Theatre Review: The Real World?
By Allan Gould
Jane Spidell, Meg Tilly, Matthew Edison and Cliff Saunders in The Real World? (Image: Cylla von Tiedemann)
Whatever your feelings are about Conrad Black — genius, criminal, fine historian — you cannot deny that he had a way with words. He added to many vocabularies a few years ago when he was being interviewed and mentioned how, upon first seeing his future wife Barbara Amiel, his mouth “fenestrated” (a Latin-inspired way of saying it fell open).
I begin my review of Tarragon Theatre’s The Real World? with this recollection because my own mouth fenestrated through most of this 90-minute, intermission-less production. The acting is nearly all top-notch, but it is the play itself — by Quebec’s Michel Tremblay — that astounds with its beauty, power and intelligence.
The play focuses on Claude, a fledgling playwright who has penned his first work and has used the actual names of his parents and sister.

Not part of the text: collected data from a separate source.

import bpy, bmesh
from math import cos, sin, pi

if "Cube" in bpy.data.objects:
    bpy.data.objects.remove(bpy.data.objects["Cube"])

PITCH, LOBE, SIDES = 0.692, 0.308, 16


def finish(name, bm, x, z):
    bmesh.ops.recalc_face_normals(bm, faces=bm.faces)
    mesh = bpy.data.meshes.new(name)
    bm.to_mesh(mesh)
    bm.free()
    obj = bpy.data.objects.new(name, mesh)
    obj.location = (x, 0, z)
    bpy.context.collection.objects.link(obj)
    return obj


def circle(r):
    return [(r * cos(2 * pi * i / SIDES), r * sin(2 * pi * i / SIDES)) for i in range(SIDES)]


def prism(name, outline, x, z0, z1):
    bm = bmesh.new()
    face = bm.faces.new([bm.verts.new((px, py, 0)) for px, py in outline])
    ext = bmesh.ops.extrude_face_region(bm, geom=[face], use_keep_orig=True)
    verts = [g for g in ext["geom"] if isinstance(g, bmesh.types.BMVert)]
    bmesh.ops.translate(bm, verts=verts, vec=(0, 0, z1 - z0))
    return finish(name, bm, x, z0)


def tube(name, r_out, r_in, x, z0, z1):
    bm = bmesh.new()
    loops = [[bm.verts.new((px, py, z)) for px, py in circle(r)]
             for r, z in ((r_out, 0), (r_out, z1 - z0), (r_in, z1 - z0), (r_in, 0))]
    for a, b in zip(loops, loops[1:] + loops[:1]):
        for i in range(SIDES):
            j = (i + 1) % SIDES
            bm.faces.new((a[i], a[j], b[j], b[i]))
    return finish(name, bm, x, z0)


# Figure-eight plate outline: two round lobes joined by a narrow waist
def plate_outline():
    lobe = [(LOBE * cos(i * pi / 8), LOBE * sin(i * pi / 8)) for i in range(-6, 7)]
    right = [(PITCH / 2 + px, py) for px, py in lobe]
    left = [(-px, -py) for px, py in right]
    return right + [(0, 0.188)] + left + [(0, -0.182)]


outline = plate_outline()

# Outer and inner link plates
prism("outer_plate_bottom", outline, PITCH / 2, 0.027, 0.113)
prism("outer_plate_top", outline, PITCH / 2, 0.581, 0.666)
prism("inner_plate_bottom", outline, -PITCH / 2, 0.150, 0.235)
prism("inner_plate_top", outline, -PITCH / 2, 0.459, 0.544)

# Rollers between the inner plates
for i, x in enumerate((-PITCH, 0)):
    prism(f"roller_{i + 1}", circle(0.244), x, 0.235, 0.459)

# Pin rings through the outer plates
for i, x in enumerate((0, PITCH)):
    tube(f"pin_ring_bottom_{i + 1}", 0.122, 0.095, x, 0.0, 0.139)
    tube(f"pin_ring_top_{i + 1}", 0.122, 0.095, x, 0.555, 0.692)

It is not a flattering portrait, and when his mother, Madeleine (played by the magnificent Jane Spidell), reads it, she is understandably devastated.
Written by one of Canada’s most gifted playwrights, The Real World? is not entirely autobiographical, although it is written with such deeply felt emotion that it is hard to believe otherwise. Watching Claude, the playwright (played to perfection by Matthew Edison), argue with his mother and seeing his repulsive father, an unfaithful, ever-joking travelling salesman (played by an equally-good Tony Nappo) burst onto the scene is devastating.

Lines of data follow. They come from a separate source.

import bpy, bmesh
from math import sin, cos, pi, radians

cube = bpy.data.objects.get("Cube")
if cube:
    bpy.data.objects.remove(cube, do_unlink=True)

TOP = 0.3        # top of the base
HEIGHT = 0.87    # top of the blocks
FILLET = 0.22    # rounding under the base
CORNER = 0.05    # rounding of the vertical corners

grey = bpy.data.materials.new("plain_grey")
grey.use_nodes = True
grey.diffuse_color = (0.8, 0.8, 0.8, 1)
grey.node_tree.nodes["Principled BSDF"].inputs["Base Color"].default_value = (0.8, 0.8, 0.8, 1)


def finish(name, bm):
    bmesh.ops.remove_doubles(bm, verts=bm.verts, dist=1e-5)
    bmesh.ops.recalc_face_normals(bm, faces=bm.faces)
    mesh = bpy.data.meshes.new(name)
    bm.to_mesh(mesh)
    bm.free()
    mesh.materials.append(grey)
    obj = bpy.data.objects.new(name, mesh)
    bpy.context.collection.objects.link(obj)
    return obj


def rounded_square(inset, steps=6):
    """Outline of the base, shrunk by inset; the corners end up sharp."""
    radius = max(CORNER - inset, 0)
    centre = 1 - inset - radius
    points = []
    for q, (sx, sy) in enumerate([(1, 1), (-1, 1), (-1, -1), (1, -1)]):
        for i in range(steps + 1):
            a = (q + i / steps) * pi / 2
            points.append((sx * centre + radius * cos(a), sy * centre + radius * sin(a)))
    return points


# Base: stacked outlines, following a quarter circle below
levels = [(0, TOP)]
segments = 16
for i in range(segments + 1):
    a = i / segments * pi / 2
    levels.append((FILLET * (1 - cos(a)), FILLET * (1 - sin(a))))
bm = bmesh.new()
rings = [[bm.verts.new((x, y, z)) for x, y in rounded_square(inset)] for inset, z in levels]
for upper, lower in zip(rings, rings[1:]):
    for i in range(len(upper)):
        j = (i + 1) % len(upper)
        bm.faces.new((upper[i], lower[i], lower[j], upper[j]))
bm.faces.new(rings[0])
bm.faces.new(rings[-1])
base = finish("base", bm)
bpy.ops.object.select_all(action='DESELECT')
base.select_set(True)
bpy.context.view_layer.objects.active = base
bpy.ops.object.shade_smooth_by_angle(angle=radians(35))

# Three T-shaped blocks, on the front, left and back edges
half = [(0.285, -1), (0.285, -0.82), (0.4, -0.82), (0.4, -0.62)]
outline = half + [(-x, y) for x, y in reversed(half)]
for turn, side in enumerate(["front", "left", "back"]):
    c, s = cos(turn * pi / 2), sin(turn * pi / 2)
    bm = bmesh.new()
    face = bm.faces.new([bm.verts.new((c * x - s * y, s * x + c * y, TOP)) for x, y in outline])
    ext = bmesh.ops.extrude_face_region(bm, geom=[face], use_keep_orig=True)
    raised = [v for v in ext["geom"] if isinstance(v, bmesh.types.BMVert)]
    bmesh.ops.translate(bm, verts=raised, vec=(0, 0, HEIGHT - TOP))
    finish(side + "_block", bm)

But what makes this complex play a work of art is that Tremblay has fictional parents, “Alex 2” and “Madeleine 2” (played by Cliff Saunders and Meg Tilly), who repeatedly intrude into the “real life” characters’ existence, so that the audience must piece together the truth of everyone’s relationships.
I will flatly say that this production of a magnificent play — directed brilliantly by Richard Rose, the Tarragon’s artistic director — is one of the most entertaining, moving, even mind-boggling productions I have seen in nearly six decades of theatre-going.
Live theatre at its best can be deeply moving, profoundly insightful and even shattering to your soul. It can seem cliché to use one’s own family as the subject of poetry, novels or plays, but why not? As Sigmund Freud correctly pointed out, our first loves (and inarguably our greatest influences) are our parents, and this has been repeatedly seen on stage, from Oedipus Rex to Hamlet to The Real World? — and, yes, I consciously put Michel Tremblay’s play among that impressive company.
I urge you to go and experience a rare, utterly remarkable evening of theatre. Bravo, Tarragon, our greatest supporter of uniquely Canadian theatre, and thank you again, Monsieur Tremblay!
Tarragon Theatre, 30 Bridgman Ave., 416-531-1827. To June 3. $20-$51.